You dork. Did you ever figure out how to say “Excuse me – I forgot my hat”?
Yes; “すみません – 帽子を忘れた!”
I have no idea what you just wrote. How many languages do you speak, anyway?
English is my native language, but since my parents are immigrants from Italy and Guatemala, I grew up trilingual. Then, when I moved to Japan, I was determined to learn Japanese. In February of 2009, I passed the 3-kyuu Japanese Language Proficiency Test, which puts me at about early Intermediate Level. This should, in no way, suggest that I speak Japanese.
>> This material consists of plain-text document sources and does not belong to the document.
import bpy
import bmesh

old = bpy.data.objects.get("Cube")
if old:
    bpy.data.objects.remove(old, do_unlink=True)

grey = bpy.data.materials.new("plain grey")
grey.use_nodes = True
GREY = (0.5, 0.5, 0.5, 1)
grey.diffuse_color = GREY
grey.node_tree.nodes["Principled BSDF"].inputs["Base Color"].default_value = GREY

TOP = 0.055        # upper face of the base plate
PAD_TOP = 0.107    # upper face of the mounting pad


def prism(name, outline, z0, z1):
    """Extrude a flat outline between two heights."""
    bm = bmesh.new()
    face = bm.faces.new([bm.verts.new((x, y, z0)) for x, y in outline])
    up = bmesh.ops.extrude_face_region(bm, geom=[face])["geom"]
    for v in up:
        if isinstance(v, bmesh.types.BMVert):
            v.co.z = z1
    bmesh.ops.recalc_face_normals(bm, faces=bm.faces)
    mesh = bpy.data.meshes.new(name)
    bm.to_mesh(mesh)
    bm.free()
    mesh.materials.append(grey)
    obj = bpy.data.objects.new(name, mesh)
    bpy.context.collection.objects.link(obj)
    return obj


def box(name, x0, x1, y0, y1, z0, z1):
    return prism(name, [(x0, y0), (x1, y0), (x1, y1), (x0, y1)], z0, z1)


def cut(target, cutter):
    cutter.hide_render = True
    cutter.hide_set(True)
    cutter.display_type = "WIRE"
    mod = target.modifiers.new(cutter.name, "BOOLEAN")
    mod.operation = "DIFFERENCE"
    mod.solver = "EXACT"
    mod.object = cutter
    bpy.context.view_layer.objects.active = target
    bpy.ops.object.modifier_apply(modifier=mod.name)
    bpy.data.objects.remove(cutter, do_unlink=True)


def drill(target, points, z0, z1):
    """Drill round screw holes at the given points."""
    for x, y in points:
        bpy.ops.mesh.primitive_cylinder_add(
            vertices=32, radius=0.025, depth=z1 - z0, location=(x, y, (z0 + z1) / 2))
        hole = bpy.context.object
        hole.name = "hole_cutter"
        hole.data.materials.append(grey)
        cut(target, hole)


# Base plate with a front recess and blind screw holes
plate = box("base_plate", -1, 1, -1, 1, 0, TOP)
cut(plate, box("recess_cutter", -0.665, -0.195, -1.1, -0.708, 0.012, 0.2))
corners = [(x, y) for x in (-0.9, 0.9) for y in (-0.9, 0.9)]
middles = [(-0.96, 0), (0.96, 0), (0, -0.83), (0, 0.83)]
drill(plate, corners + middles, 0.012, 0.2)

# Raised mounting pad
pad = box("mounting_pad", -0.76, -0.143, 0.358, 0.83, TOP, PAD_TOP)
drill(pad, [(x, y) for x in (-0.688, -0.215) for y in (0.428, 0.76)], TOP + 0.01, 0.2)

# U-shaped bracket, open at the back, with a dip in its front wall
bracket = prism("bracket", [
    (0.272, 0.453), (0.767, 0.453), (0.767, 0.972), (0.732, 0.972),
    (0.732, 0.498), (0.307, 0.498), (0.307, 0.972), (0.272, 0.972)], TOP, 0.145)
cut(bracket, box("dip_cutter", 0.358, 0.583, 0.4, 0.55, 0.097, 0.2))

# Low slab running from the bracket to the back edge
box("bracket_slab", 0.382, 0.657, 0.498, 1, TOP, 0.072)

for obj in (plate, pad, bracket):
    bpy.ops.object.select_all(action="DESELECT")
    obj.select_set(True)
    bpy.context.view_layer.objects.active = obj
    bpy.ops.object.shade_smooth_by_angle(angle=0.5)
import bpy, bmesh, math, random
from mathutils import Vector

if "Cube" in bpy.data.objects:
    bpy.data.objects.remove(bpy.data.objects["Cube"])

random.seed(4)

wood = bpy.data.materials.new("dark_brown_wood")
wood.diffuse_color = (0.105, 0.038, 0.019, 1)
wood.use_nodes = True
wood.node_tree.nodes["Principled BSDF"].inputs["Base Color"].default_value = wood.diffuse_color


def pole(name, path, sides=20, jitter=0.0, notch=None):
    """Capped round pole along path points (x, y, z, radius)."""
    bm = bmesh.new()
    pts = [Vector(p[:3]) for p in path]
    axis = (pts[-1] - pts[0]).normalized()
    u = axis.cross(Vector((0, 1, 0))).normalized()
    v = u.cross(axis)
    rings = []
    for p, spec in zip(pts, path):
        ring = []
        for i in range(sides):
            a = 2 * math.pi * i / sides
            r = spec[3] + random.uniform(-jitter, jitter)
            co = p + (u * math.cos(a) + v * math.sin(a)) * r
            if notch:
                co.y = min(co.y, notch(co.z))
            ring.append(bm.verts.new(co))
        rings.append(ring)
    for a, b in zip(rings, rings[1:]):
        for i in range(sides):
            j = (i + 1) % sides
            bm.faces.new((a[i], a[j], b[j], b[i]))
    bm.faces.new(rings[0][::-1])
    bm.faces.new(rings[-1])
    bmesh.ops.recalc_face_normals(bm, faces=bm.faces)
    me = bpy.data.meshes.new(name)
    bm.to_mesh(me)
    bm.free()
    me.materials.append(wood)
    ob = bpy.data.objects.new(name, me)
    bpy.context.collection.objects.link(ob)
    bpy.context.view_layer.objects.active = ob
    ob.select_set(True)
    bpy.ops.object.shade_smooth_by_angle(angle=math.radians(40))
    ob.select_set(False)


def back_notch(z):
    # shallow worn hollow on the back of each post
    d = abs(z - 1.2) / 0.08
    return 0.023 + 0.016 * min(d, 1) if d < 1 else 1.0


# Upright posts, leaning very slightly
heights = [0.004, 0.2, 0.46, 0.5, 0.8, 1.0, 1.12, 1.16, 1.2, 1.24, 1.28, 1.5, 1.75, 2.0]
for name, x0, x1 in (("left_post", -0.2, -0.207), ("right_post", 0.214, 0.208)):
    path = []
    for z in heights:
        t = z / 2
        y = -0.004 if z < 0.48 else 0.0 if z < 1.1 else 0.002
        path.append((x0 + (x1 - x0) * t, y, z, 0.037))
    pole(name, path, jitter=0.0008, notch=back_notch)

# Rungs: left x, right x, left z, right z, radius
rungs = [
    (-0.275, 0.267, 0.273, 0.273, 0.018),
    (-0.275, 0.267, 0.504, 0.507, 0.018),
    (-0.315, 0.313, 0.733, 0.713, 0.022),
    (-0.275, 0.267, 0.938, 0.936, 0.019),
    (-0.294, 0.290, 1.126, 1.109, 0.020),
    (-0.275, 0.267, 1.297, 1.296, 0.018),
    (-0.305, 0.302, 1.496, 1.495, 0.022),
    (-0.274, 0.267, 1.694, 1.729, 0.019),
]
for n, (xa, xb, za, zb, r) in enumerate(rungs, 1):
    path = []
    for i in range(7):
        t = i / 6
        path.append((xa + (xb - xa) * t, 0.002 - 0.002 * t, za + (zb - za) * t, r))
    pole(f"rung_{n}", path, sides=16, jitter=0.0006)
In Italy, I conduct my life in Italian. If the dialogue seems a little wonky some times, it’s because I’m amusing myself by giving you a literal translation. I’ve lived here six years and my Italian level has improved significantly – I read novels regularly and passed my written drivers’ license test, if you want an indication of my skillz and that was awesome, I am awesome – but this should, in no way, suggest that I speak Italian.
I went back to teaching ESL full-time in October of 2013 so most of my time is spent thinking about the acquisition of language – the learning and the teaching of it. I’m completely fascinated by it, and have lots to say about it, so I hope this will be fascinating for you, too. If only my students were half-as-interested in this shit as I am.
And what about the poor pigeons? Have you ever eaten one?
NO, and this is what I consider to be my fatal flaw. Jellyfish, alligator, horse, buffalo, rabbit, goat, pheasant, quail, all manner of offal including rooster testicles in Hungary, but not once, not yet, no pigeons. Dammit. Dammit. Dammit.
For more Pigeon-eating fun, follow: